== Data for review ==
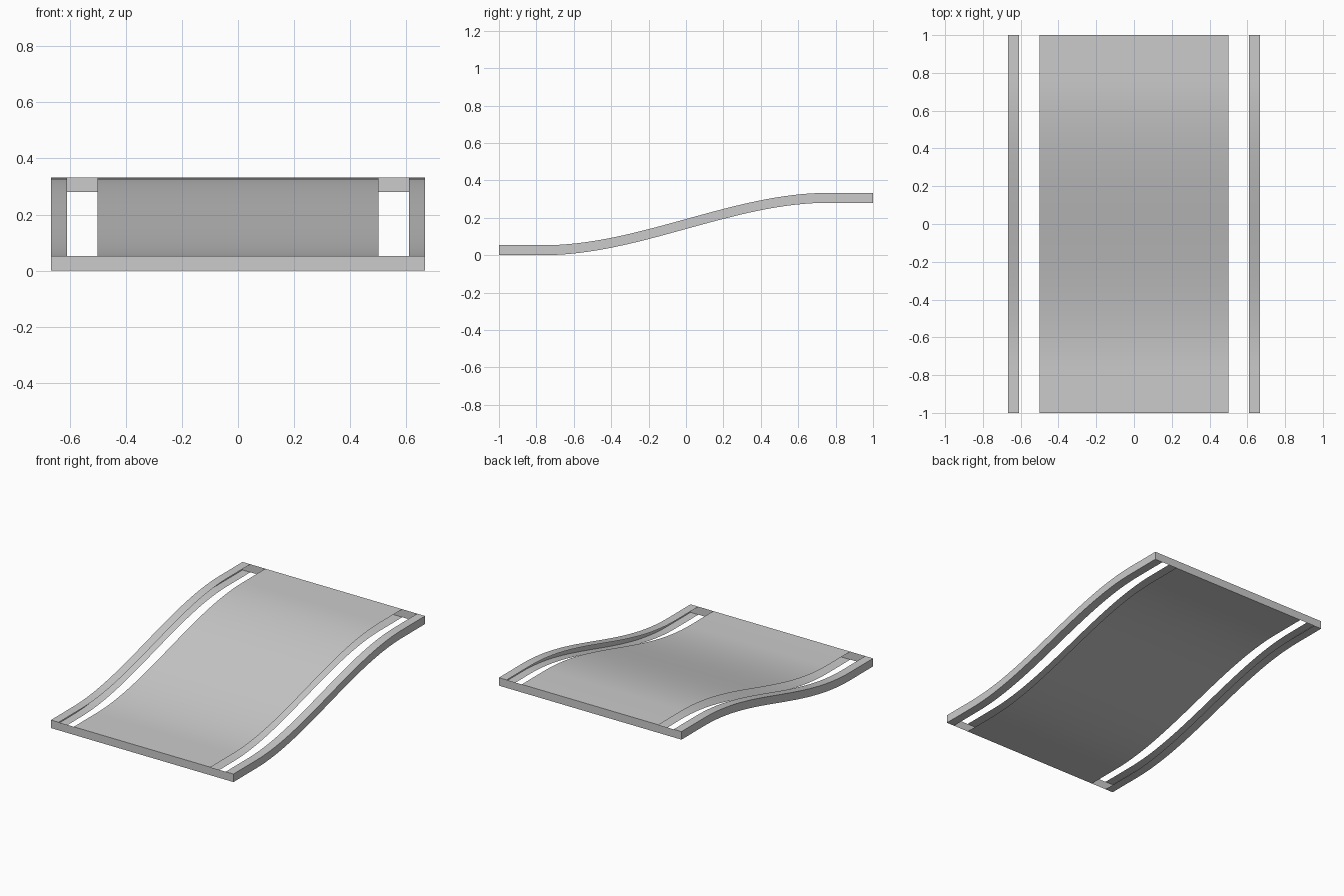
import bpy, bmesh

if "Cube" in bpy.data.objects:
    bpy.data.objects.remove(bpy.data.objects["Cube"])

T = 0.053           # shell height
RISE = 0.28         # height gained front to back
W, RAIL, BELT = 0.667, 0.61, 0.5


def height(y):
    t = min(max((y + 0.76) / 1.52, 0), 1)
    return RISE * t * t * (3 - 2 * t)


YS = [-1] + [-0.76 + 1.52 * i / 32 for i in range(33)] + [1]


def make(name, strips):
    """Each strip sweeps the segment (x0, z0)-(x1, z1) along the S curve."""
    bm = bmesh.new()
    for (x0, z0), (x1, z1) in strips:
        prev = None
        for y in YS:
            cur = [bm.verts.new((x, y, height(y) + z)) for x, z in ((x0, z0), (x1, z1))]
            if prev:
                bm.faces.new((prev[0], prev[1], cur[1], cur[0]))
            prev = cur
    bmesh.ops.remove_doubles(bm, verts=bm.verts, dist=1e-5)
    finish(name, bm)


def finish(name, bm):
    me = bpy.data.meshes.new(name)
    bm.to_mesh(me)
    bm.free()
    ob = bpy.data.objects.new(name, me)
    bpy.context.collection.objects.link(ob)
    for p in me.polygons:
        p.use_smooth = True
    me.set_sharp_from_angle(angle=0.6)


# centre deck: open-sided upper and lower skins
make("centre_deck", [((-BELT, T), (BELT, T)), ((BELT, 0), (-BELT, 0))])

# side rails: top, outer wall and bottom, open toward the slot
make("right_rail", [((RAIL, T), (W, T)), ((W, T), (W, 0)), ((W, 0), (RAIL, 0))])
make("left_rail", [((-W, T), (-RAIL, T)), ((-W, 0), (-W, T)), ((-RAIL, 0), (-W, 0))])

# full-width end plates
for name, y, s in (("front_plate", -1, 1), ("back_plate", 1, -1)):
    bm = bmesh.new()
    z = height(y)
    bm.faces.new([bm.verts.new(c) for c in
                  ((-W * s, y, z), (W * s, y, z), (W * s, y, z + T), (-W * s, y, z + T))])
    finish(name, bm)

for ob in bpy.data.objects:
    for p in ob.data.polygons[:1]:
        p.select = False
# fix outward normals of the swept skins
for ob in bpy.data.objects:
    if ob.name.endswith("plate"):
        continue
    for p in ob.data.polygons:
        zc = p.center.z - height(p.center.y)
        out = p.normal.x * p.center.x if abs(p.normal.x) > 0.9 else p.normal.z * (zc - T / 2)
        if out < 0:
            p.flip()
===
== Data for review ==
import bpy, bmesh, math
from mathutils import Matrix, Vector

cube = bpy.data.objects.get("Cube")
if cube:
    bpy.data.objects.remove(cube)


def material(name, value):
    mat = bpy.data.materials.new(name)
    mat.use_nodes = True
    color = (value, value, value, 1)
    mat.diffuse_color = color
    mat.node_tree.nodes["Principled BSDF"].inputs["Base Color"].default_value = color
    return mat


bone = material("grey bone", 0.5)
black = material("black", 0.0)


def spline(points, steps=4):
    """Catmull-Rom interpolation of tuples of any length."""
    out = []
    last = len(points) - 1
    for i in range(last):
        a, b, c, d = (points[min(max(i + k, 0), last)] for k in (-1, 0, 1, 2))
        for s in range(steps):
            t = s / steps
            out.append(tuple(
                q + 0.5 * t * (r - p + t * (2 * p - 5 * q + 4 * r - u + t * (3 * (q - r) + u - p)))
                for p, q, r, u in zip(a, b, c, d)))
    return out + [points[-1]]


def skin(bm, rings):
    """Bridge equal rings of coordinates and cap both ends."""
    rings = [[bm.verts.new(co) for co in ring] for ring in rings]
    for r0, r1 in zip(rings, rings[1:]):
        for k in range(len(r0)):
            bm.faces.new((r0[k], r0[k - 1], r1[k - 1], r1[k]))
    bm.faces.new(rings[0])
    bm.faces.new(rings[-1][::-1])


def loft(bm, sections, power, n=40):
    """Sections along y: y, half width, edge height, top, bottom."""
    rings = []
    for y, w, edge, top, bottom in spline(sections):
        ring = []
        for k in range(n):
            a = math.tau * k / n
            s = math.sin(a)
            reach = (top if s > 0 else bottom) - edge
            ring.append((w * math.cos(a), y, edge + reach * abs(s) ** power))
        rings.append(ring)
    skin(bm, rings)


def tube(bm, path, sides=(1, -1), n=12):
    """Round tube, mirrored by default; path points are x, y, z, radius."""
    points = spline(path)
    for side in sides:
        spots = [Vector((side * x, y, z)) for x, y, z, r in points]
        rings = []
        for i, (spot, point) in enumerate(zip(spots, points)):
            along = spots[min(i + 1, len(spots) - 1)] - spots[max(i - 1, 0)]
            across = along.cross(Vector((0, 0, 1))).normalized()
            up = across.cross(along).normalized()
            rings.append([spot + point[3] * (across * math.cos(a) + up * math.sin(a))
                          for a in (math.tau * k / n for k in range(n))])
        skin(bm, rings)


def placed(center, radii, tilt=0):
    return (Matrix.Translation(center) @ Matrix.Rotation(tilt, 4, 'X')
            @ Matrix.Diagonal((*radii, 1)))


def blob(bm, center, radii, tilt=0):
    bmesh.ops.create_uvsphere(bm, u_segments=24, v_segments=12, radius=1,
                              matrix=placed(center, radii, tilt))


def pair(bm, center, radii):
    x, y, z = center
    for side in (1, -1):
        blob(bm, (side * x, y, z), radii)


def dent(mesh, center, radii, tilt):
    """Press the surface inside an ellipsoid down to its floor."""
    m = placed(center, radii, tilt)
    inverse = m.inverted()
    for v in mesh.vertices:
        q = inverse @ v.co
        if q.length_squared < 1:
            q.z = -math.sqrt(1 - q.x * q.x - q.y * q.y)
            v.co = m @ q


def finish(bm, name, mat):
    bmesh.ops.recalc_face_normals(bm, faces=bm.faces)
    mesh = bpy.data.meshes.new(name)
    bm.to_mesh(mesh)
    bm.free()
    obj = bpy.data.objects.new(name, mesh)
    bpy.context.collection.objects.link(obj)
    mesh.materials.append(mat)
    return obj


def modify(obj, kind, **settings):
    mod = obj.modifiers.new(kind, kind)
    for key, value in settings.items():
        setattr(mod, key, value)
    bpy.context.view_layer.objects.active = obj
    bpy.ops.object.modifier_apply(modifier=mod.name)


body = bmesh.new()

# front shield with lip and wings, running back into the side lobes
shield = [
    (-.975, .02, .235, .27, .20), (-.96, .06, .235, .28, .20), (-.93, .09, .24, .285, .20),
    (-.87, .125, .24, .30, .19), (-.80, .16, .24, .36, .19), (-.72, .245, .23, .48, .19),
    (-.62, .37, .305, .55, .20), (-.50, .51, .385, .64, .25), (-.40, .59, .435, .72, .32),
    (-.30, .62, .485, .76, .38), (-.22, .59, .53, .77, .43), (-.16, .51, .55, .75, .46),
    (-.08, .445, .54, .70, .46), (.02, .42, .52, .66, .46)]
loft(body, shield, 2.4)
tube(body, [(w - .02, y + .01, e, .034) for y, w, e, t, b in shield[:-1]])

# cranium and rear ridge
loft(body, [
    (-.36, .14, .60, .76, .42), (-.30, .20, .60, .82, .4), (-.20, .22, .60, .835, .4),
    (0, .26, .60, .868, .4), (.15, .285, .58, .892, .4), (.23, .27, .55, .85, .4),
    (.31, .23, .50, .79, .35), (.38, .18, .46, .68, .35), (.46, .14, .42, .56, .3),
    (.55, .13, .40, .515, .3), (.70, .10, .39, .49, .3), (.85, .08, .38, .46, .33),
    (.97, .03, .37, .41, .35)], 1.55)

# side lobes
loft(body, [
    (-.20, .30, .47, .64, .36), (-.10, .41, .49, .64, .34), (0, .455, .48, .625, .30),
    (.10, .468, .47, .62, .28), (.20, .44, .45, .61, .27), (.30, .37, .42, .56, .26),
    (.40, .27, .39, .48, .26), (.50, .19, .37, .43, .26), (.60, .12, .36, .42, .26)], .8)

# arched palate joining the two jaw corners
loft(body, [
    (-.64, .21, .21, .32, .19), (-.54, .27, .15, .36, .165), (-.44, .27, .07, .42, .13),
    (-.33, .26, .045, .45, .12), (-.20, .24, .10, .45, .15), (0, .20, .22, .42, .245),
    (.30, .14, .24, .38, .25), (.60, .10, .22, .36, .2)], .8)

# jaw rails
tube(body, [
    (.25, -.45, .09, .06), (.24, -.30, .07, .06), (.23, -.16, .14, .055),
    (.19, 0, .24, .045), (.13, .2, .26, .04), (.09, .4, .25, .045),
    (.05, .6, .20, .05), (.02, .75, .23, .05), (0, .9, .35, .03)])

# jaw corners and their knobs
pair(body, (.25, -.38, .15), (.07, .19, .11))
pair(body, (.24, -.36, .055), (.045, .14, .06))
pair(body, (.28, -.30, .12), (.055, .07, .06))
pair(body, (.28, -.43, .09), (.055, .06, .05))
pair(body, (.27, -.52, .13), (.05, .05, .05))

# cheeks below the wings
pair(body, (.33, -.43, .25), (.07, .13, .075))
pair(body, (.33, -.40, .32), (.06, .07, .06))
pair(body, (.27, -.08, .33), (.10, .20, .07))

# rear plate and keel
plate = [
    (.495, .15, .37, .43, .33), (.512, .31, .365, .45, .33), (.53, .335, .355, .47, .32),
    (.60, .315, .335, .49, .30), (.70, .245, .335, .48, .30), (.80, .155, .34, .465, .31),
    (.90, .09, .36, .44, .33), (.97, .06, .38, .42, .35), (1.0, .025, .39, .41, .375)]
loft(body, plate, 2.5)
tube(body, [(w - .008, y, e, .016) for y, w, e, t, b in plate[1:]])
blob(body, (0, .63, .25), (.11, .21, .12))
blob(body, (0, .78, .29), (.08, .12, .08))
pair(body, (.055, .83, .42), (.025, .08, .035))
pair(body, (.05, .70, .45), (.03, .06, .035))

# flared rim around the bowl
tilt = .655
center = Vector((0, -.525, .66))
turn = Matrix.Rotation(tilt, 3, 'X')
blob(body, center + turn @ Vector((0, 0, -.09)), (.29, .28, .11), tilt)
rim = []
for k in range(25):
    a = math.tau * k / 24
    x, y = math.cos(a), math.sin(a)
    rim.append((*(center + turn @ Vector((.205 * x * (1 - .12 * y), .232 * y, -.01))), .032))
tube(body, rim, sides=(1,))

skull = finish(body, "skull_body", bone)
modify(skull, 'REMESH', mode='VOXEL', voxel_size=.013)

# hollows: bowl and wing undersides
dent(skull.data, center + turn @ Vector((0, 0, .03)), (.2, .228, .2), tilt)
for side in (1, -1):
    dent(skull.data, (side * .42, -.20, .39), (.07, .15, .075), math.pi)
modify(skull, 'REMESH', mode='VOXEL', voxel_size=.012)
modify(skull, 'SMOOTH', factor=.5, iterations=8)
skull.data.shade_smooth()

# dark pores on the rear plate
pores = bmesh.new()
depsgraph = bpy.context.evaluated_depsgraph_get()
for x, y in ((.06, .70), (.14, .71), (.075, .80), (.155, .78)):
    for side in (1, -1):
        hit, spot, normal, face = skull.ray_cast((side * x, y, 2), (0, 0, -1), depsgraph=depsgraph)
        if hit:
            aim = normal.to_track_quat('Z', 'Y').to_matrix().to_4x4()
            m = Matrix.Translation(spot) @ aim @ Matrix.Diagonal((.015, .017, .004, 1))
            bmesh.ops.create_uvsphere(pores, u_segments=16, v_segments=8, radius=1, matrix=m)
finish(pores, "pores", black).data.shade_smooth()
===
• What this task involves: Throughout the material above, find lines holding the word "faces", then copy them.

• Response:
                bm.faces.new((prev[0], prev[1], cur[1], cur[0]))
    bm.faces.new([bm.verts.new(c) for c in
            bm.faces.new((r0[k], r0[k - 1], r1[k - 1], r1[k]))
    bm.faces.new(rings[0])
    bm.faces.new(rings[-1][::-1])
    bmesh.ops.recalc_face_normals(bm, faces=bm.faces)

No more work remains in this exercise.